The year was 1951 and Hudson’s population was rapidly growing.  The Town’s four-stalled rented fire station on Ferry Street was already overcrowded.  The problem was simple:  how could the town build a larger fire station without raising the already high tax rate?  The Selectmen, the then volunteer fire department, and Frank Nutting had a plan.  They would borrow $40,000.  The  yearly cost to repay  this loan would be about the same as what the town was already paying for the rented station.  This money would be used for materials; the labor to build the station would come from volunteers.  At the town meeting in March 1952, the town voted to build a firehouse at a cost not exceeding $40,000.

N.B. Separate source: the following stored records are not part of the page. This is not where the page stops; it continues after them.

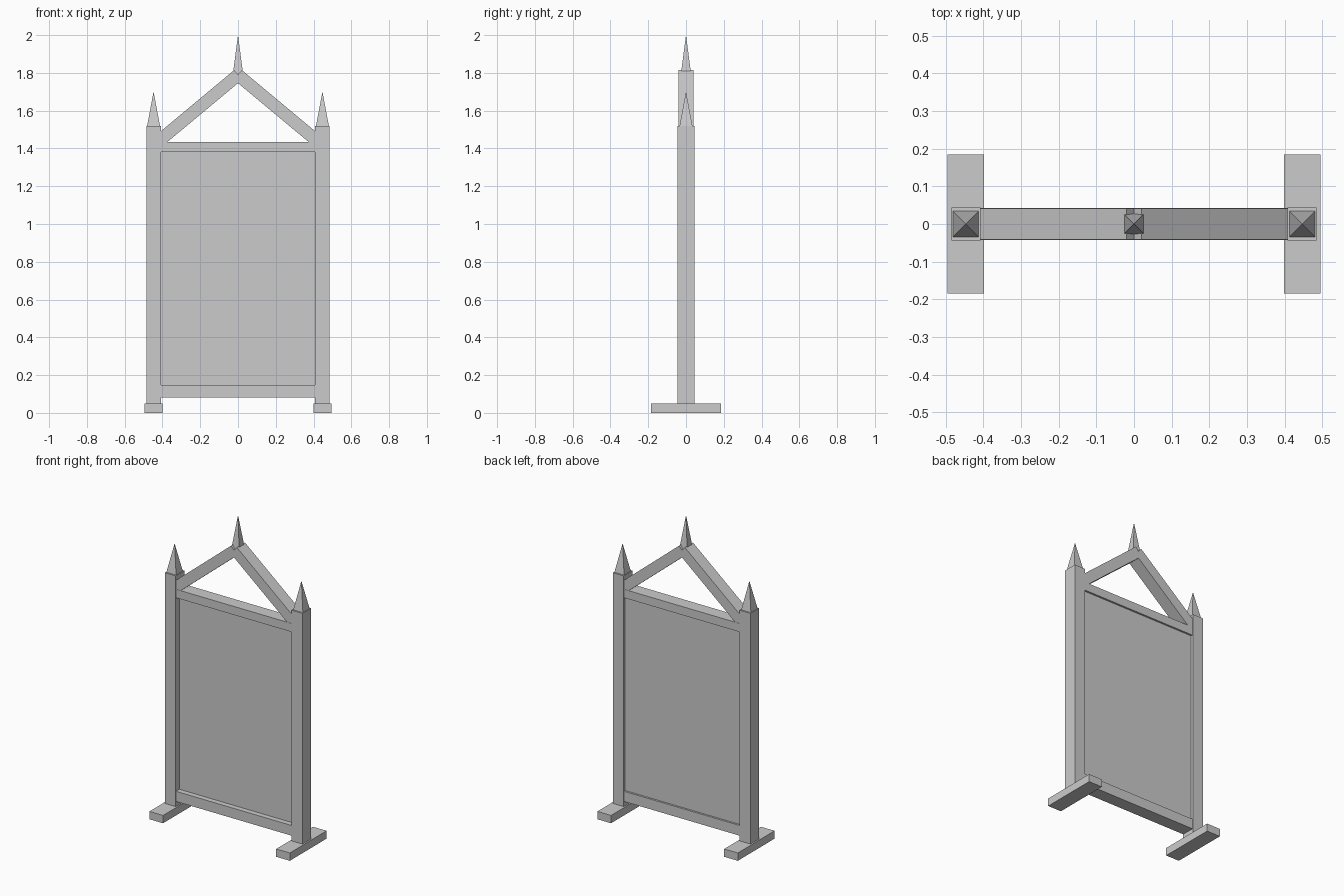
import bpy
import math
from mathutils import Matrix, Vector

if "Cube" in bpy.data.objects:
    bpy.data.objects.remove(bpy.data.objects["Cube"])

grey = bpy.data.materials.new("plain grey")
grey.diffuse_color = (0.6, 0.6, 0.6, 1)
grey.use_nodes = True
grey.node_tree.nodes["Principled BSDF"].inputs["Base Color"].default_value = grey.diffuse_color


def add_mesh(name, verts, faces):
    mesh = bpy.data.meshes.new(name)
    mesh.from_pydata(verts, [], faces)
    mesh.materials.append(grey)
    obj = bpy.data.objects.new(name, mesh)
    bpy.context.collection.objects.link(obj)
    return obj


def box(name, lo, hi, matrix=None):
    verts = [Vector((x, y, z)) for z in (lo[2], hi[2])
             for x, y in ((lo[0], lo[1]), (hi[0], lo[1]), (hi[0], hi[1]), (lo[0], hi[1]))]
    if matrix:
        verts = [matrix @ v for v in verts]
    faces = [(3, 2, 1, 0), (4, 5, 6, 7)]
    faces += [(i, (i + 1) % 4, (i + 1) % 4 + 4, i + 4) for i in range(4)]
    return add_mesh(name, verts, faces)


def spike(name, x, base, tip, half):
    verts = [(x - half, -half, base), (x + half, -half, base),
             (x + half, half, base), (x - half, half, base), (x, 0, tip)]
    return add_mesh(name, verts, [(3, 2, 1, 0)] + [(i, (i + 1) % 4, 4) for i in range(4)])


# Feet, posts, post finials and gable rafters on both sides
pitch = math.radians(39.8)
for side, s in (("left", -1), ("right", 1)):
    cx = s * 0.447
    box(side + "_foot", (cx - 0.048, -0.185, 0), (cx + 0.048, 0.185, 0.05))
    box(side + "_post", (cx - 0.0385, -0.044, 0.05), (cx + 0.0385, 0.044, 1.52))
    spike(side + "_post_finial", cx, 1.52, 1.70, 0.034)
    # square-ended rafter running down from its upper corner near the apex
    turn = pitch if s > 0 else -pitch
    place = Matrix.Translation((s * 0.02, 0, 1.815)) @ Matrix.Rotation(turn, 4, 'Y')
    x0, x1 = sorted((0, s * 0.545))
    box(side + "_rafter", (x0, -0.041, -0.066), (x1, 0.041, 0), place)

# Rails between the posts
box("bottom_rail", (-0.42, -0.042, 0.082), (0.42, 0.042, 0.147))
box("top_rail", (-0.42, -0.042, 1.38), (0.42, 0.042, 1.434))

# Board, set deeper on the front than on the back
box("board_panel", (-0.415, -0.008, 0.14), (0.415, 0.03, 1.385))

# Apex finial
spike("apex_finial", 0, 1.78, 2.0, 0.029)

The planning and architectural work was done by Leonard Smith, a local builder and member of the volunteer fire department.  Ground was broken May 1, 1952 on town owned land at the corner of Library and School Streets, opposite Webster School;  utilizing about one-half of the approximately 1.3 acres of the old ball field. Community spirit was high; volunteers came from within the department, the town, town organizations, and even from surrounding towns.  Engineers, builders, merchants, and laborers came forward to help.  The result was this fire station of typical New England architecture with housing for nine trucks, offices, rest rooms, kitchen, future sleeping area, and an assembly hall.  There was also room for expansion.  By fall of 1952 the building was enclosed for winter work and by summer of 1953 the new station was put into service.  One work session occurred on April 3, 1953 with 24 men and 16 members of the fire department.  Following work they were rewarded by a ham and bean supper prepared by Leon Hammond, Norman Crosby, and Lewis Reynolds.
This facility housed the fire and police departments.  Later the upstairs was used for temporary classrooms, then for meetings and classes for both departments with space for supplies.  The Board of Selectmen moved their office from the basement of the Hills Library into the fire station, remaining here until the town office building was built next door  on the corner of School and what is now Chase Street.  At that time Chase Street ended at School Street and did not extend to Ferry Street.
As town growth  and needs of the fire department continued an addition to this station has occurred as well as the addition of satellite stations on Burns Hill and Robinson Roads.  Shortly after the passing of Leonard Smith in  2002, the Central Fire station was renamed The Leonard  E. Smith Fire Station” in his memory.  Photo from the Historical Society collection.